Also up on this week’s podcast is the best car of the year as named by What Car? – and it’s a diesel – and Lee’s once in a lifetime trip to the home of Ikea in Sweden, where he learnt some very interest facts about the flatpack furniture store you either love or hate.
In this episode of Modern Mindset, Adam Cox talks to award-winning author Tim Wotton. Tim’s book, How Have I Cheated Death? A Short and Merry Life with Cystic Fibrosis, discusses how his genetic condition gives him a unique perspective on life, work and money – with profound lessons that are invaluable to us all.
IEA Research Director Dr Jamie Whyte lambastes Oxfam’s latest report on global inequality, arguing that the poverty-relief charity is attacking the economic system that has lead to the greatest fall in absolute poverty the world has ever seen.
“Fake news” – a favourite term of Donald Trump – was voted 2017’s ‘word of the year’. Indeed, the spread of fake news has been cited as a serious threat to democracy, free debate and the Western order – with many believing it’s made further regulation of social media inevitable.

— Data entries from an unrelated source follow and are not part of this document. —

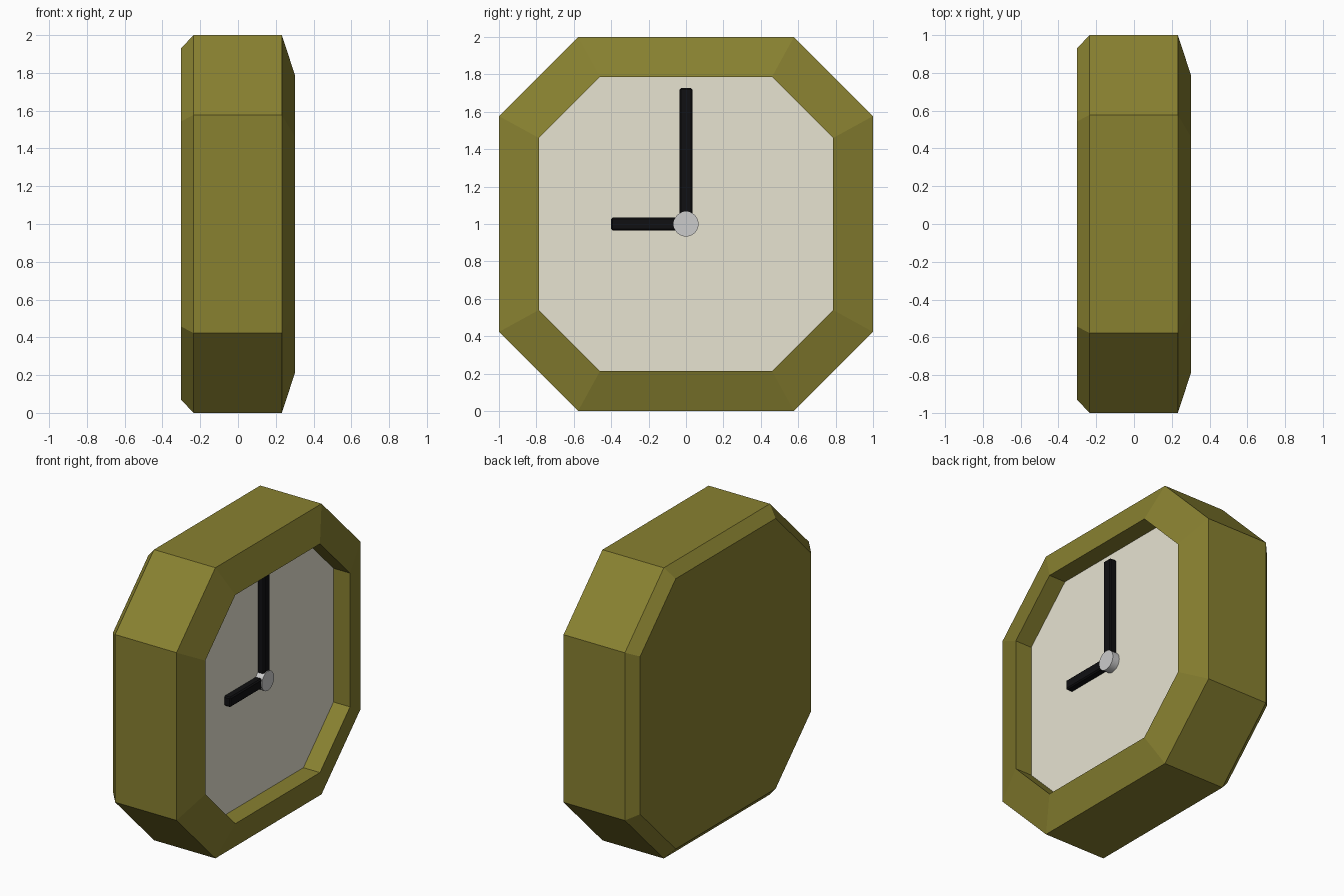
import bpy, bmesh
from math import pi

if "Cube" in bpy.data.objects:
    bpy.data.objects.remove(bpy.data.objects["Cube"])


def material(name, rgb):
    m = bpy.data.materials.new(name)
    m.diffuse_color = (*rgb, 1)
    m.use_nodes = True
    m.node_tree.nodes["Principled BSDF"].inputs["Base Color"].default_value = m.diffuse_color
    return m


def make_object(name, bm, mat=None):
    bmesh.ops.recalc_face_normals(bm, faces=bm.faces)
    mesh = bpy.data.meshes.new(name)
    bm.to_mesh(mesh)
    bm.free()
    ob = bpy.data.objects.new(name, mesh)
    bpy.context.collection.objects.link(ob)
    if mat:
        mesh.materials.append(mat)
    return ob


def octagon(bm, x, a, b):
    """Ring of a corner-cut square: half width a, half flat length b."""
    pts = [(a, -b), (a, b), (b, a), (-b, a), (-a, b), (-a, -b), (-b, -a), (b, -a)]
    return [bm.verts.new((x, y, 1 + z)) for y, z in pts]


olive = material("olive", (0.25, 0.22, 0.03))
cream = material("cream", (0.80, 0.77, 0.64))
black = material("black", (0.005, 0.005, 0.006))

DIAL_X = 0.176

# Case: octagonal rings lofted from the back plate round into the dial recess
bm = bmesh.new()
profile = [(-0.302, 0.93, 0.543), (-0.235, 1, 0.577), (0.232, 1, 0.577),
           (0.302, 0.787, 0.46), (DIAL_X, 0.787, 0.46)]
rings = [octagon(bm, *p) for p in profile]
bm.faces.new(rings[0])
for r, s in zip(rings, rings[1:]):
    for i in range(8):
        j = (i + 1) % 8
        bm.faces.new((r[i], r[j], s[j], s[i]))
make_object("clock_case", bm, olive)

# Dial
bm = bmesh.new()
bm.faces.new(octagon(bm, DIAL_X, 0.787, 0.46))
dial = make_object("dial", bm, cream)
if dial.data.polygons[0].normal.x < 0:
    dial.data.flip_normals()


# Hands: slim bars with softened edges
def hand(name, y0, y1, z0, z1):
    bpy.ops.mesh.primitive_cube_add(size=1, location=(0.195, (y0 + y1) / 2, (z0 + z1) / 2))
    ob = bpy.context.object
    ob.name = name
    ob.dimensions = (0.054, y1 - y0, z1 - z0)
    bpy.ops.object.transform_apply(location=False, rotation=False, scale=True)
    ob.data.materials.append(black)
    bev = ob.modifiers.new("bevel", 'BEVEL')
    bev.width, bev.segments = 0.008, 1


hand("minute_hand", -0.034, 0.034, 1.0, 1.727)
hand("hour_hand", -0.40, 0.0, 0.966, 1.034)

# Centre hub
bpy.ops.mesh.primitive_cylinder_add(vertices=32, radius=0.067, depth=0.06,
                                    location=(0.198, 0, 1), rotation=(0, pi / 2, 0))
bpy.context.object.name = "hub"
bpy.ops.object.shade_smooth_by_angle()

And yet, in a world where social media has allowed anyone to create and disseminate information, there is still little agreement on what it is, how much of a problem it is, and what to do about it.
Today the IEA’s Chief Economist Julian Jessop and News Editor Kate Andrews discuss the new media landscape – which has shifted dramatically in recent years with the growth of hugely influential tech companies like Apple and Google.
The pair discuss, what, if anything, governments and Tech Giants should do to address the spread of fake news, and what the future regulatory landscape will look like.